What the exercise asks: Please show every line in the entries below that includes the word "fraction".

Records for the exercise:
════════════════

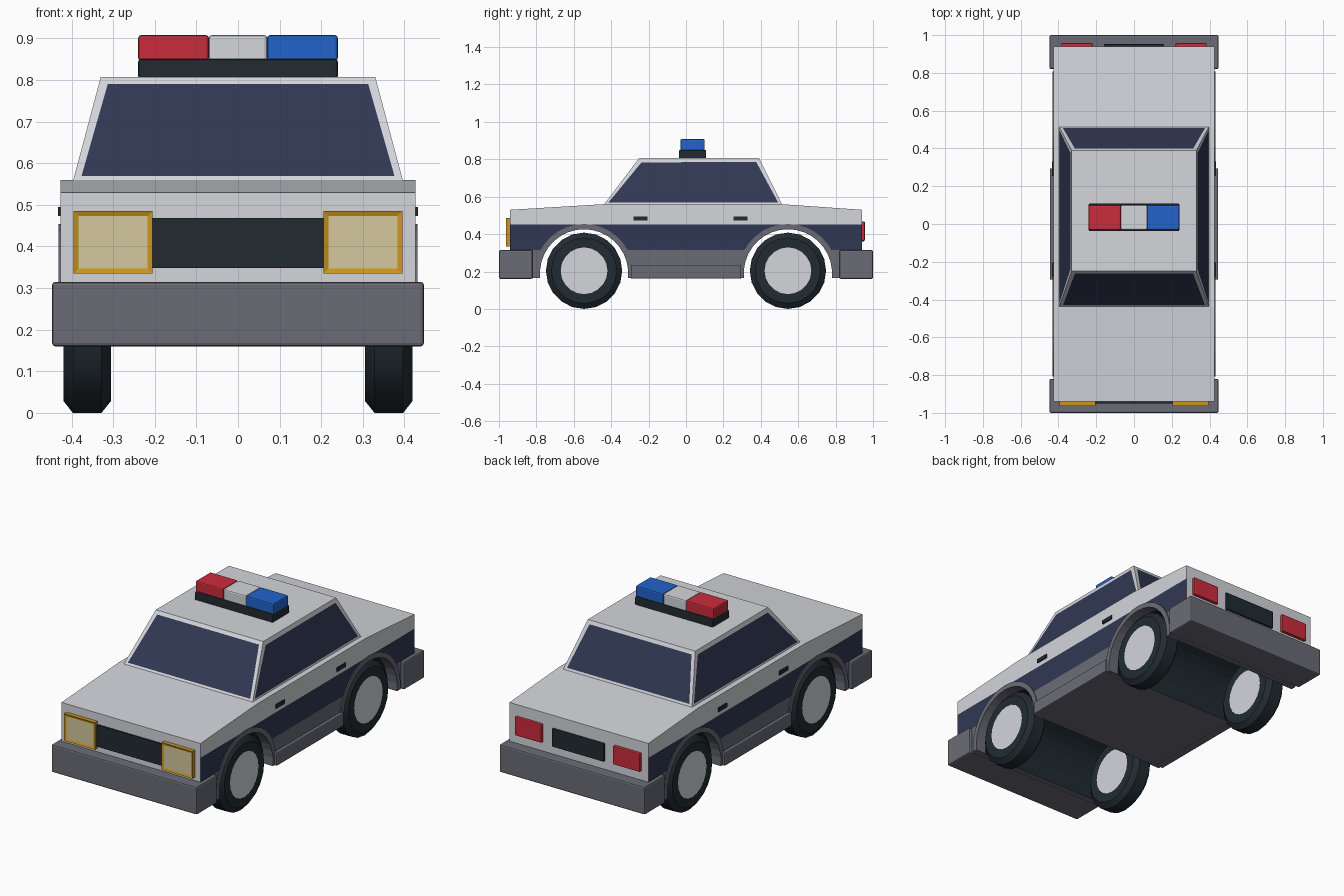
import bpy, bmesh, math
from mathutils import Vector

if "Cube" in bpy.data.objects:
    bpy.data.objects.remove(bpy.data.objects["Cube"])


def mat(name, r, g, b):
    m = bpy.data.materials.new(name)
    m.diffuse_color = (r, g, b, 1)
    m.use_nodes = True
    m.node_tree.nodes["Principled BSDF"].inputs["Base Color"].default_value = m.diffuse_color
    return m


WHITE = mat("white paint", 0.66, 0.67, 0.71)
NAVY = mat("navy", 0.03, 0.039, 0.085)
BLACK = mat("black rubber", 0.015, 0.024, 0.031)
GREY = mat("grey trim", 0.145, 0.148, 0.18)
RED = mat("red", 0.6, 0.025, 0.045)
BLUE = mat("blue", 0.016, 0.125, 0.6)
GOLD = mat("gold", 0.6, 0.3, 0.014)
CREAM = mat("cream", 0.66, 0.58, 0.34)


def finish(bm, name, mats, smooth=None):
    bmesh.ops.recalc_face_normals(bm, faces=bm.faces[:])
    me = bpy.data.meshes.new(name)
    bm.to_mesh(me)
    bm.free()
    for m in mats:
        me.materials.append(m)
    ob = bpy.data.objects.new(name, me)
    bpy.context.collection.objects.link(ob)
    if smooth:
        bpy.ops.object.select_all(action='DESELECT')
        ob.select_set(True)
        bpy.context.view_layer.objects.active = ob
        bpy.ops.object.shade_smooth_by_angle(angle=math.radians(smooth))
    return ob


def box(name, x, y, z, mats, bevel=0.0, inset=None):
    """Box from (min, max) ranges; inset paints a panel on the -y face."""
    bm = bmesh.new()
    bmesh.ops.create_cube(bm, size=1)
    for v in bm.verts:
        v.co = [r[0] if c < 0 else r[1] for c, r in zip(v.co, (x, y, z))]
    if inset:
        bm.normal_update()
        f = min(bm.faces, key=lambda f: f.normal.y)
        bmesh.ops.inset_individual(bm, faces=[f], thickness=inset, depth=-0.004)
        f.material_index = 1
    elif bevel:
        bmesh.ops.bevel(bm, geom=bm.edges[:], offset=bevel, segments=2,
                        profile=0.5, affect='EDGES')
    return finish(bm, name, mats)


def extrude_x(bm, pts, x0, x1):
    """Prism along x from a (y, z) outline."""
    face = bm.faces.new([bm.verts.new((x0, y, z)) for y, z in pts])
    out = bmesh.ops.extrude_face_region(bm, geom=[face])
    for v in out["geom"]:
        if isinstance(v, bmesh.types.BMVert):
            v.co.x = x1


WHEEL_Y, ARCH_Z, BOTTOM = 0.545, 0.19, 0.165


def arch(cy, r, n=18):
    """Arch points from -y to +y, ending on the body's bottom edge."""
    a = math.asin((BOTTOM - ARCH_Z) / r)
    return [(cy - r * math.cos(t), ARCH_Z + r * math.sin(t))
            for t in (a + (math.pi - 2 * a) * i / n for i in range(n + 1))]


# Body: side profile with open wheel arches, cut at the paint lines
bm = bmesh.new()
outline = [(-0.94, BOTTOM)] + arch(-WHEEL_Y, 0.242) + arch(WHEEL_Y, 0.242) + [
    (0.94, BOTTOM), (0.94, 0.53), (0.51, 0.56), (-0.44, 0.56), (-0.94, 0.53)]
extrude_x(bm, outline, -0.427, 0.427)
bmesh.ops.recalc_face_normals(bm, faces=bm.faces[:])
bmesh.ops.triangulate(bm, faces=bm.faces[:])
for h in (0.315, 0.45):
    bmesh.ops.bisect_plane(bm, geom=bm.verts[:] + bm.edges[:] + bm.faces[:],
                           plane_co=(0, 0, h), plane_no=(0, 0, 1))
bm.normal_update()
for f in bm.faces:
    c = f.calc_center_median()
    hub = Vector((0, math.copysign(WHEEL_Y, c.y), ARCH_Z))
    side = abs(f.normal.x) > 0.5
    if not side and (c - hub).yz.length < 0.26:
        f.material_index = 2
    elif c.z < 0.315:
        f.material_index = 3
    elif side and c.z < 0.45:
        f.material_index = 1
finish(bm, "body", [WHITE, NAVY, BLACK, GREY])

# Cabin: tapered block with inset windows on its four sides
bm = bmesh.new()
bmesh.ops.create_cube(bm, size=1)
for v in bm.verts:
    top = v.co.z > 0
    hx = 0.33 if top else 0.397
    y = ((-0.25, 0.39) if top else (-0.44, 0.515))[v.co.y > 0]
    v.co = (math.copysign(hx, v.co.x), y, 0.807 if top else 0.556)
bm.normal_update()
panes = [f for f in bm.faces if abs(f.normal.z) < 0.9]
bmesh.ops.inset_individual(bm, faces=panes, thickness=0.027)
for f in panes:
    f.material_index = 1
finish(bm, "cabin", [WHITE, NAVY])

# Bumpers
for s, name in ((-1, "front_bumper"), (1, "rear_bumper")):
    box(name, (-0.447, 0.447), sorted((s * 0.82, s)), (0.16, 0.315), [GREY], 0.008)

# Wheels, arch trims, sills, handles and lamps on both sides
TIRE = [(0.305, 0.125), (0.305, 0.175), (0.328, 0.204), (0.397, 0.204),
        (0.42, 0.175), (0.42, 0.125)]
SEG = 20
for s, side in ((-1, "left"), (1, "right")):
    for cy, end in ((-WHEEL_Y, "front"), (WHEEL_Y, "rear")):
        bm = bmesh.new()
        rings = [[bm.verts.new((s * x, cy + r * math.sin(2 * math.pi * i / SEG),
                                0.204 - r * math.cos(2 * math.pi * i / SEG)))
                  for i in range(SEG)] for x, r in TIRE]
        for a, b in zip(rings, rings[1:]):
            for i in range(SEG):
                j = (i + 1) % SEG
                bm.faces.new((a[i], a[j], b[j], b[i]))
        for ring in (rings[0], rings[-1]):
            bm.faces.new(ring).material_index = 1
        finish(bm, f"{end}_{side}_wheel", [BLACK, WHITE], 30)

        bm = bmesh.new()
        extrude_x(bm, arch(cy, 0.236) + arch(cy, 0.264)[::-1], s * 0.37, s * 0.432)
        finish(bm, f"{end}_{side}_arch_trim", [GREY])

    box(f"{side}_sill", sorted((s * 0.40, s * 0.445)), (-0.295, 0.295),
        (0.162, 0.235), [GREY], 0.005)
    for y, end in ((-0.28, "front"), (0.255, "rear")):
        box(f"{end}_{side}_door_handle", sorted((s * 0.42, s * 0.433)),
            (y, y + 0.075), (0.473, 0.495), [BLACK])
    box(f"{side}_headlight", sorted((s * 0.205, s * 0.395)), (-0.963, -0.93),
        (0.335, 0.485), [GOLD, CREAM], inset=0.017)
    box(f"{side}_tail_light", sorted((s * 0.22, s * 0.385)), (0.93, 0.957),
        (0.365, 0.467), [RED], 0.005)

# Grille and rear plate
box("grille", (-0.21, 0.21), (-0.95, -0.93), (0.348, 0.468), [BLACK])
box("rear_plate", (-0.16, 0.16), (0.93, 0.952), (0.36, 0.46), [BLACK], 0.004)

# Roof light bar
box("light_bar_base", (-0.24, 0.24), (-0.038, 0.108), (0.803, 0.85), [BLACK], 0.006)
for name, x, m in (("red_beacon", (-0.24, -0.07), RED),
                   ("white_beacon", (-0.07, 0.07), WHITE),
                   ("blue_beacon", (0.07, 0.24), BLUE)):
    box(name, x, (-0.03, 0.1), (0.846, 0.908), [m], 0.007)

════════════════

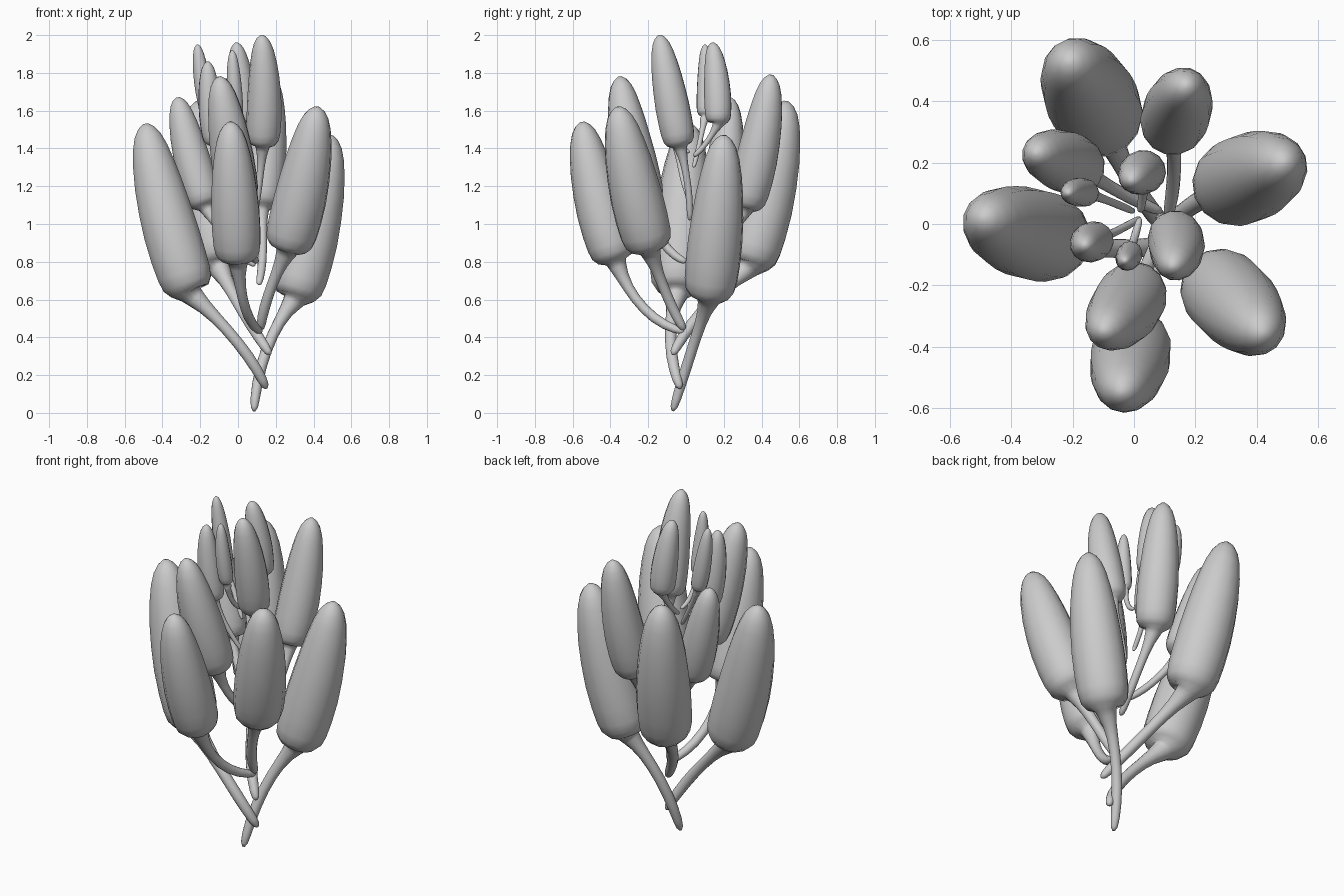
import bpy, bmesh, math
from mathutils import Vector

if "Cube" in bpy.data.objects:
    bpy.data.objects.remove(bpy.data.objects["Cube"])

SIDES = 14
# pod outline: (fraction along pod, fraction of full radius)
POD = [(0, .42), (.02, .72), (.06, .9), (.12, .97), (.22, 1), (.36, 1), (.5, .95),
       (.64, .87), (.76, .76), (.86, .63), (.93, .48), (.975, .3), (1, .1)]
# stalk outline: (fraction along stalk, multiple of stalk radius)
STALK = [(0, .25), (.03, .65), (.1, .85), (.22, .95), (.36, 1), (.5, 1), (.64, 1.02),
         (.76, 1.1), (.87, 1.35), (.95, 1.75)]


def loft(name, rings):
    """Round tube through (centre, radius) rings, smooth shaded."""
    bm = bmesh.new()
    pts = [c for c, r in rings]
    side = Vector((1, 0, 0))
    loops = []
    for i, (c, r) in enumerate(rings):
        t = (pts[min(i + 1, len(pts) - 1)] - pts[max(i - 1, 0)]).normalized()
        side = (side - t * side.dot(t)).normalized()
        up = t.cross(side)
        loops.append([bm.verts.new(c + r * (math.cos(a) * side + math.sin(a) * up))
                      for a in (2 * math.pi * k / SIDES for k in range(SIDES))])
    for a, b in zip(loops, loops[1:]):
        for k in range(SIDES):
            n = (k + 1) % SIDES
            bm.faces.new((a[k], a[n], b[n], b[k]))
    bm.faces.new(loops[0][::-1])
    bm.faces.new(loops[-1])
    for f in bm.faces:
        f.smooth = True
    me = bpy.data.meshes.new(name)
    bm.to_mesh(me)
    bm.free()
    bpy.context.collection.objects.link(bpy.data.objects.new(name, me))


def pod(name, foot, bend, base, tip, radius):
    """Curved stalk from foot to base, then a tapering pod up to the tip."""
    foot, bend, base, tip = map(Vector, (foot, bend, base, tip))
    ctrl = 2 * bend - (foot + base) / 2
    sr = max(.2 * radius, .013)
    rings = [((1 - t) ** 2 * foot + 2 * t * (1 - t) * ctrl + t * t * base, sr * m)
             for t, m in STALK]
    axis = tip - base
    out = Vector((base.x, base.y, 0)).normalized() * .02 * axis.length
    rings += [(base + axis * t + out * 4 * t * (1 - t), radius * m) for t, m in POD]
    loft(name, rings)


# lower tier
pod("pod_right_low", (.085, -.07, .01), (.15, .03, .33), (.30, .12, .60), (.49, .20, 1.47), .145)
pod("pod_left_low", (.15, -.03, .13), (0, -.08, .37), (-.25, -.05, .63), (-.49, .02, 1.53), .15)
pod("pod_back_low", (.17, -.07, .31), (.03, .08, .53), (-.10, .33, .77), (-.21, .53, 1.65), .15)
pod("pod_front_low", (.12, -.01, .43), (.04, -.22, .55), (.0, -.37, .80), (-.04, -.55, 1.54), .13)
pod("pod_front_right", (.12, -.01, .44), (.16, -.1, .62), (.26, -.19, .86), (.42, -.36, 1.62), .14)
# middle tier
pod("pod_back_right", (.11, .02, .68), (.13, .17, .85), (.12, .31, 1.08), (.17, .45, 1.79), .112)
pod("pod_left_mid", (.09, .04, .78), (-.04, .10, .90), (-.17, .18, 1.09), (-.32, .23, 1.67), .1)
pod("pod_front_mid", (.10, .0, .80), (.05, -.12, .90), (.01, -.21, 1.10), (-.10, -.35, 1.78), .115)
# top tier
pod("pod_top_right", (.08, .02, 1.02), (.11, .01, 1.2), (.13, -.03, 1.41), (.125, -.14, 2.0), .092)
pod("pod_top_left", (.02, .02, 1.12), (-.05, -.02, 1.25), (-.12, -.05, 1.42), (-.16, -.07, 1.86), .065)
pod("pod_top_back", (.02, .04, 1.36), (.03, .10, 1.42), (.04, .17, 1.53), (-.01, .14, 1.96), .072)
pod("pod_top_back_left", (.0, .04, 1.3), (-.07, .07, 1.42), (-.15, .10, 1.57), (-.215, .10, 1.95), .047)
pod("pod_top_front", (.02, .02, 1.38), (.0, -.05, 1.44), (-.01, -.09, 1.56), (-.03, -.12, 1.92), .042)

════════════════

Task solution:
# pod outline: (fraction along pod, fraction of full radius)
# stalk outline: (fraction along stalk, multiple of stalk radius)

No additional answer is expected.